Lawmakers step up pressure on administration over monkeypox
Congressional leaders have begun raising the heat on the Biden administration over monkeypox, demanding to know what its plan is for handling the outbreak as cases continue to rise and treatments still remain out of reach for many who are affected.
Top-ranking members in the House and Senate, on both sides of the aisle, have asked Health and Human Services Secretary Xavier Becerra for answers on what his department is doing to handle the monkeypox outbreak, with several lawmakers questioning what they perceive to be a failed response.
Nearly 2,600 cases have been confirmed by the Centers for Disease Control and Prevention (CDC) as of Friday.
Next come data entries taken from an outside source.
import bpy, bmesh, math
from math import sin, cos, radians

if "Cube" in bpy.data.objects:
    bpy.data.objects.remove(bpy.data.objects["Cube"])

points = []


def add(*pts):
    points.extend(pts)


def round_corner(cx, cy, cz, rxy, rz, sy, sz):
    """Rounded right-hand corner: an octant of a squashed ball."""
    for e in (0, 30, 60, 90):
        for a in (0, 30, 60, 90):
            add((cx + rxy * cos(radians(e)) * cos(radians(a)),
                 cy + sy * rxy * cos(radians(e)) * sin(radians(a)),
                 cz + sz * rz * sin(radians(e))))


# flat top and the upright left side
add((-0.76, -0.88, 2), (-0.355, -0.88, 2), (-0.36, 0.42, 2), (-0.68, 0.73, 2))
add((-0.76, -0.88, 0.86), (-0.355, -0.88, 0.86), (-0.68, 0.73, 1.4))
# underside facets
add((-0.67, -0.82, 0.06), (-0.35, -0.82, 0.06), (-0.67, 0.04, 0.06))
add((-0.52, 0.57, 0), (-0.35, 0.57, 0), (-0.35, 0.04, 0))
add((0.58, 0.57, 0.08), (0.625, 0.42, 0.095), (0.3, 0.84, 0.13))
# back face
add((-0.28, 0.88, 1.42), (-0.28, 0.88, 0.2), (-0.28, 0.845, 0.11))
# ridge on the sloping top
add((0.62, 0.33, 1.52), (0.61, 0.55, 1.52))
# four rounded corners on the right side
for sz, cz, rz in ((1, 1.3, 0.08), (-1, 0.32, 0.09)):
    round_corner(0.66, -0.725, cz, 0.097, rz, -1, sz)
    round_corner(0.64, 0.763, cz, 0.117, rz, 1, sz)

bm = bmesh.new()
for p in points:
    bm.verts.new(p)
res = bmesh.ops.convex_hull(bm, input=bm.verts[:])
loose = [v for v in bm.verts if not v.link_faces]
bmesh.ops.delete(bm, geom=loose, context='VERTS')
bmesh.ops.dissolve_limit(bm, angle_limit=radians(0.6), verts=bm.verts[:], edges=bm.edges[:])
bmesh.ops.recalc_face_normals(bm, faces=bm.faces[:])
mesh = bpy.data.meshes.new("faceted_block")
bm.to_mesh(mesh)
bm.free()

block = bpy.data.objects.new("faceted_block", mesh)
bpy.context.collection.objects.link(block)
These numbers are almost certainly an undercount due to the limited testing capabilities for monkeypox, one of the issues that lawmakers have brought up in recent weeks.
Last week, Sen. Richard Burr (R-N.C.), the ranking member of the Senate Health, Education, Labor and Pensions Committee, called the U.S. response to the virus “disturbing” in a letter to Becerra, arguing that the administration has all the tools it needs to better address the outbreak.
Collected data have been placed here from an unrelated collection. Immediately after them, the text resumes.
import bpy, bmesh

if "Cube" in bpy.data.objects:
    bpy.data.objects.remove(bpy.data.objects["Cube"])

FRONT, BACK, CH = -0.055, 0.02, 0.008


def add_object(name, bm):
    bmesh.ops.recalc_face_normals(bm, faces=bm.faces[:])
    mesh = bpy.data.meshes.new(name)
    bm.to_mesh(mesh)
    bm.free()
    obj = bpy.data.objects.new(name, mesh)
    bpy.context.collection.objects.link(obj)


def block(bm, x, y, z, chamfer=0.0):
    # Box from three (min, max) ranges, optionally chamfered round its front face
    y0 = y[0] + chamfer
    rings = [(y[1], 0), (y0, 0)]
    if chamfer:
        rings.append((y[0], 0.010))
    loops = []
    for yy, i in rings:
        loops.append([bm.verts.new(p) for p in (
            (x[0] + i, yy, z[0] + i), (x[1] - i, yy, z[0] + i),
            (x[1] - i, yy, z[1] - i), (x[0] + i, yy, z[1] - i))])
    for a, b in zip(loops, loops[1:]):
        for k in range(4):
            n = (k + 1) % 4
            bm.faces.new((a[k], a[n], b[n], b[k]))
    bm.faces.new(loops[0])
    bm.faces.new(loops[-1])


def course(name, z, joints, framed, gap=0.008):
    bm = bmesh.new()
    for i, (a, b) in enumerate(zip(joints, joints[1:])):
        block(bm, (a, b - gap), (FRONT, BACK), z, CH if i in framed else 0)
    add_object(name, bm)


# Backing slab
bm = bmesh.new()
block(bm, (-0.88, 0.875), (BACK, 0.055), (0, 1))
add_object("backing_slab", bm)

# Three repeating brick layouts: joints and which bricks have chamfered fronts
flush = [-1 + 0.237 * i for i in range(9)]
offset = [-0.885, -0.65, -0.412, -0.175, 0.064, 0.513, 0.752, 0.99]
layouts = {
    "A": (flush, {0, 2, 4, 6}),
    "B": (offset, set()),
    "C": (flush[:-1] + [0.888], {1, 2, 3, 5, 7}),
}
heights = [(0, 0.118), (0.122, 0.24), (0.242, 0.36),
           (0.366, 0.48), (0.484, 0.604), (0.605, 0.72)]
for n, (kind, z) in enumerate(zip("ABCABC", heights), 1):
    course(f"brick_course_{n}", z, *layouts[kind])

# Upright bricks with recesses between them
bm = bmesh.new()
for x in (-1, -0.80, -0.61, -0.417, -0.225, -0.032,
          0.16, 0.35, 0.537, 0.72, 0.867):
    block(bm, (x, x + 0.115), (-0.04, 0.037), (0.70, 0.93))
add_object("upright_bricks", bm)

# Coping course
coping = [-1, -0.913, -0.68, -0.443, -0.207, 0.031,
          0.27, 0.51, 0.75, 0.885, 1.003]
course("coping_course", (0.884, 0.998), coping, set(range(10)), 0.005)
Sen. Patty Murray (D-Wash.) and Rep. Carolyn Maloney (D-N.Y.), who serve as chairwomen for top congressional health panels, both sent letters to the HHS secretary this week listing their concerns.
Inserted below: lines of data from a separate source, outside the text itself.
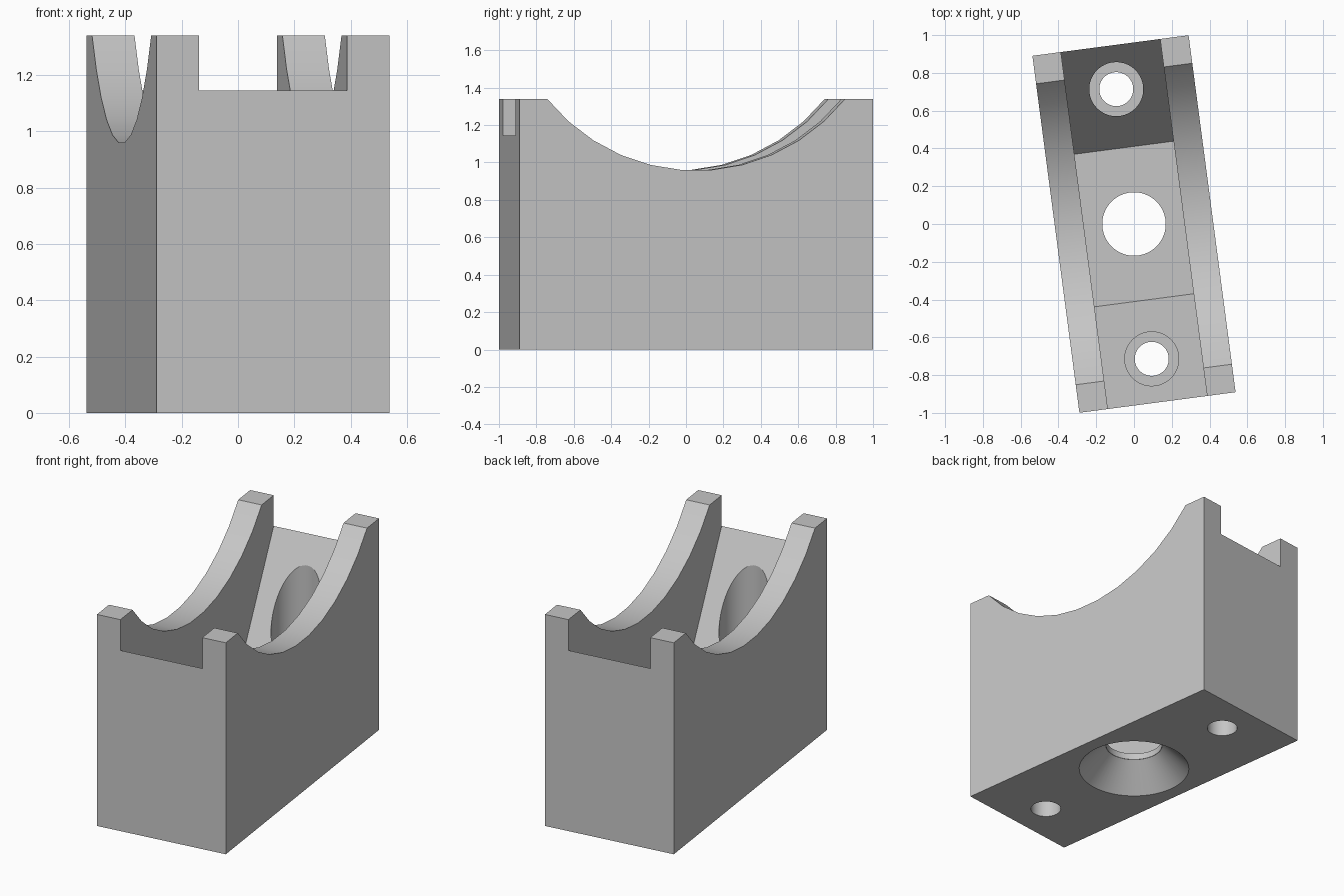
import bpy, bmesh
from math import sin, cos, tan, pi, radians

HALF_W, HALF_L, HEIGHT = 0.417, 0.953, 1.34
SLOT_W, FLOOR = 0.265, 0.2
NOTCH = 1.145
TURN = radians(7.5)

old = bpy.data.objects.get("Cube")
if old:
    bpy.data.objects.remove(old, do_unlink=True)

grey = bpy.data.materials.new("plain grey")
grey.use_nodes = True
colour = (0.56, 0.56, 0.56, 1)
grey.diffuse_color = colour
grey.node_tree.nodes["Principled BSDF"].inputs["Base Color"].default_value = colour


def finish(name, bm):
    bmesh.ops.recalc_face_normals(bm, faces=bm.faces)
    mesh = bpy.data.meshes.new(name)
    bm.to_mesh(mesh)
    bm.free()
    mesh.materials.append(grey)
    ob = bpy.data.objects.new(name, mesh)
    bpy.context.collection.objects.link(ob)
    return ob


def extrude_profile(name, points, half):
    """Side profile of (y, z) points, extruded across x."""
    bm = bmesh.new()
    face = bm.faces.new([bm.verts.new((-half, y, z)) for y, z in points])
    out = bmesh.ops.extrude_face_region(bm, geom=[face])
    moved = [g for g in out["geom"] if isinstance(g, bmesh.types.BMVert)]
    bmesh.ops.translate(bm, verts=moved, vec=(2 * half, 0, 0))
    return finish(name, bm)


def turned(name, y, z0, z1, r0, r1, sides=64):
    """Upright cylinder or cone between two heights."""
    bm = bmesh.new()
    bmesh.ops.create_cone(bm, cap_ends=True, segments=sides, radius1=r0,
                          radius2=r1, depth=z1 - z0)
    bmesh.ops.translate(bm, verts=bm.verts, vec=(0, y, (z0 + z1) / 2))
    return finish(name, bm)


# Block with a round cradle across the top
radius, centre_z, sweep, steps = 1.034, 1.991, radians(51), 11
arc = []
for i in range(steps + 1):
    a = sweep - 2 * sweep * i / steps
    arc.append((radius * sin(a), centre_z - radius * cos(a)))
arc[0] = (arc[0][0], HEIGHT)
arc[-1] = (arc[-1][0], HEIGHT)
block = extrude_profile("cradle_block", [
    (-HALF_L, 0), (HALF_L, 0), (HALF_L, HEIGHT), *arc, (-HALF_L, HEIGHT)], HALF_W)

# Lengthwise slot with steep ramps down to a flat floor
slope = tan(radians(60))
foot = HALF_L - (NOTCH - FLOOR) / slope
top = 1.5
reach = foot + (top - FLOOR) / slope
cutters = [extrude_profile("slot_cutter", [
    (-reach, top), (-foot, FLOOR), (foot, FLOOR), (reach, top)], SLOT_W)]

# Central hole, countersunk from below
cutters.append(turned("centre_hole_cutter", 0, -0.1, 0.4, 0.168, 0.168))
cutters.append(turned("countersink_cutter", 0, -0.05, 0.16, 0.38, 0.17))

# Counterbored screw holes in both ramps
for side in (-1, 1):
    y = side * 0.72
    cutters.append(turned("counterbore_cutter", y, FLOOR, 1.6, 0.143, 0.143))
    cutters.append(turned("screw_hole_cutter", y, -0.1, 0.5, 0.09, 0.09))

bpy.ops.object.select_all(action="DESELECT")
block.select_set(True)
bpy.context.view_layer.objects.active = block
for cutter in cutters:
    cutter.hide_render = True
    mod = block.modifiers.new(cutter.name, "BOOLEAN")
    mod.operation = "DIFFERENCE"
    mod.solver = "EXACT"
    mod.object = cutter
    bpy.ops.object.modifier_apply(modifier=mod.name)
    bpy.data.objects.remove(cutter, do_unlink=True)

block.rotation_euler.z = TURN
bpy.ops.object.shade_smooth_by_angle(angle=radians(25))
A group of 50 House Democrats also issued a letter to President Biden, urging him to declare a public health emergency due to monkeypox.
“Doing so would make available a number of authorities to accelerate the federal response and tap into additional resources to procure vaccines and distribute them swiftly across the country,” they wrote.
Murray and Maloney both said that they will request briefings from HHS by early next month.
While there has so far been no word on whether Becerra will sit for a briefing, HHS released an updated fact sheet on the monkeypox response on Thursday. The agency said it has distributed around 200,000 Jynneos vaccines so far and is expecting roughly 800,000 more later this summer.
“Over the coming days and weeks, HHS will continue to strengthen and accelerate its strategy on combatting monkeypox and work closely with public health officials and stakeholders in high-risk communities to get vaccines, testing, and treatments out to communities across the country,” said the department.
The agency acknowledged that testing capabilities were limited at the start of the outbreak and said the U.S. testing capacity has now risen to 80,000 tests per week.
“Because there is no rapid test for monkeypox, it is particularly important that patients who present at clinics are not turned away from testing,” Murray said in her letter to Becerra this week.
While the supply of vaccines increases, there are still obstacles preventing many from accessing treatments like antivirals. Critics have been quick to point out that the people who have been able to obtain treatment have usually been more privileged than those who may lack health insurance or a regular healthcare provider.
HHS said this week that that the Food and Drug Administration (FDA) and the CDC were working to simplify the process to get antivirals and reiterated that all rounds of treatment so far have been free.
The White House said during a press briefing on Friday that it was taking steps to expand access to both vaccines and antivirals.
Without mentioning the recent calls from lawmakers for enhanced action, officials including White House COVID-19 Response Coordinator Ashish Jha addressed some of the areas of the monkeypox strategy that members of Congress have taken issue with.
“We have been leveraging all the resources at our disposal since the earliest days of the of this outbreak,” Jha said.
According to Jha, over 300,000 doses of vaccines to treat monkeypox have been shipped out and hundreds of thousands more doses are expected to arrive from Denmark in the coming weeks.
The White House official also said efforts were being made to make Tecovirimat, a smallpox antiviral also known as TPOXX that is believed to be effective against monkeypox, more accessible.
“Both CDC and FDA have been working very hard to streamline that process for accessing treatment to make it easier for clinicians to order it … to get it for their patients. That is ongoing work but it’s going to continue to accelerate,” said Jha, adding that the administration was looking to reduce the paperwork needed to provide TPOXX which is not technically authorized to treat monkeypox.
Jha also addressed the calls from lawmakers to declare a public health emergency, saying it was an ongoing conversation.
“We’re looking at that, looking at what are the ways in which the response could be enhanced, if any, by declaring a public health emergency,” he said.
“I think with public health emergencies, it’s always important to sort of ask very specific questions about what exactly would that allow us to be able to do differently than we’re doing now. And would that make it easier to be able to respond to this outbreak? So I will just say there’s no final decision on this that I’m aware of.”